The Meridian Gate is the main gate south of the Forbidden City. It was a central point for ceremonial celebrations as well as for official communication from the emperor and the imperial courts. The Meridian Gate is 35.6 meters high, with five openings, and is the largest and main gate of the Forbidden City.

the Meridian Gate as seen from inside

The arches of the Golden River bridge

There were strict rules to follow when people entered the Forbidden City. Entering through the central opening was the Emperors' exclusive privilege; their empresses were allowed to go through the opening only once - on their wedding day.
The top three examinees in the national examinations, presided by emperors on the final stage, would be honored to strut through the arched hole after receiving emperors' interview. The east opening was for the ministers while the west opening was for the royal family. The other openings were for petty officials. Ordinary people were forbidden to enter the city during those days.

store inside the Central part of Meridian Gate

Overall, while walking around the Forbidden City, I was mildly disappointed because some parts were closed for renovation. It gets a tad boring for a while and we just swarmed through the palaces as fast as we could and we also ran out of time. I didn’t see the grandeur within the walls of the city. It was different from what I dreamed of. Maybe my expectation was way too high or maybe we had a quick and brief tour that we just overlooked to appreciate the place. :(

I still remember the movie “The Last Emperor” (1987). It was the first feature film ever authorized by the government of the People's Republic of China to film in the Forbidden City. It's the life story of Aisin-Gioro Puyi, the last Emperor of China, who ascended the throne at age three. Puyi, continued to live in the palace after his abdication until he was expelled in 1924. It's a very interesting and remarkable story. I fall in love with the classical architecture of Imperial splendor, the pavilions and gates with impressive painted colorful decorations and the magnificent grand sites on this movie.

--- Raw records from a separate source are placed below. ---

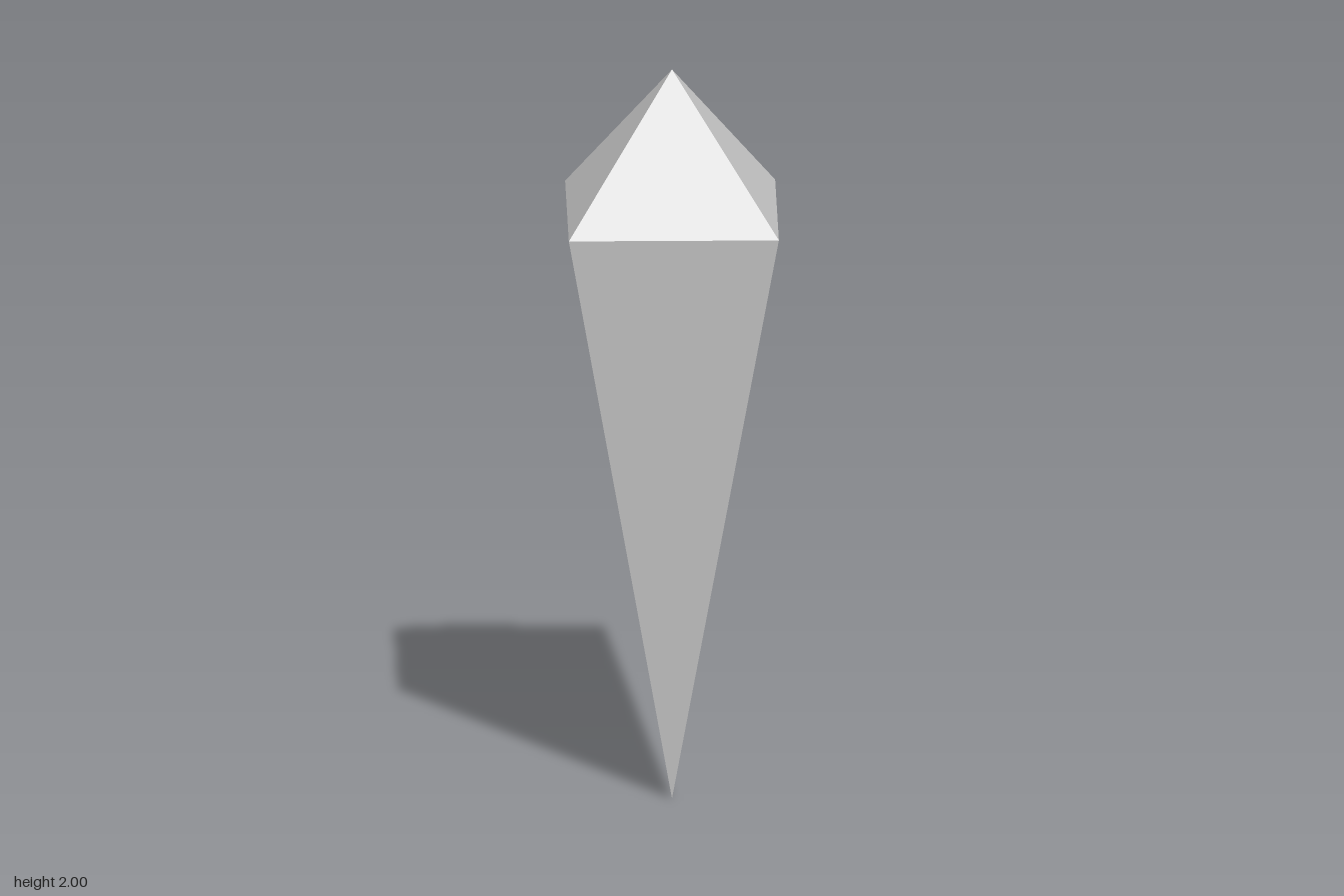
import * as THREE from 'three';

const RADIUS = 0.39;   // half width at the girdle
const GIRDLE = 1.613;  // height of the widest ring
const HEIGHT = 2;

export function createModel() {
  const model = new THREE.Group();
  model.name = 'crystal';
  const material = new THREE.MeshStandardMaterial({ color: 0xcccccc, flatShading: true });

  // Four-sided open pyramid with its corners on the x and z axes
  function addPyramid(name, radiusTop, radiusBottom, y0, y1) {
    const geometry = new THREE.CylinderGeometry(radiusTop, radiusBottom, y1 - y0, 4, 1, true);
    const mesh = new THREE.Mesh(geometry, material);
    mesh.name = name;
    mesh.position.y = (y0 + y1) / 2;
    model.add(mesh);
  }

  // Short cap above the girdle, long point below it
  addPyramid('crystalCap', 0, RADIUS, GIRDLE, HEIGHT);
  addPyramid('crystalPoint', RADIUS, 0, 0, GIRDLE);

  return model;
}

After Forbidden City, we just had a ten-minute picture taking at the Tiananmen Gate.


You Might Also Like


Dear readers, your comment is always appreciated. If you like the blog make sure to follow on our social media. Spam comments will be deleted immediately. Please do not add links to the body of your comments as they will not be published.

AN ASIAN TRAVELER, Exploring Asia!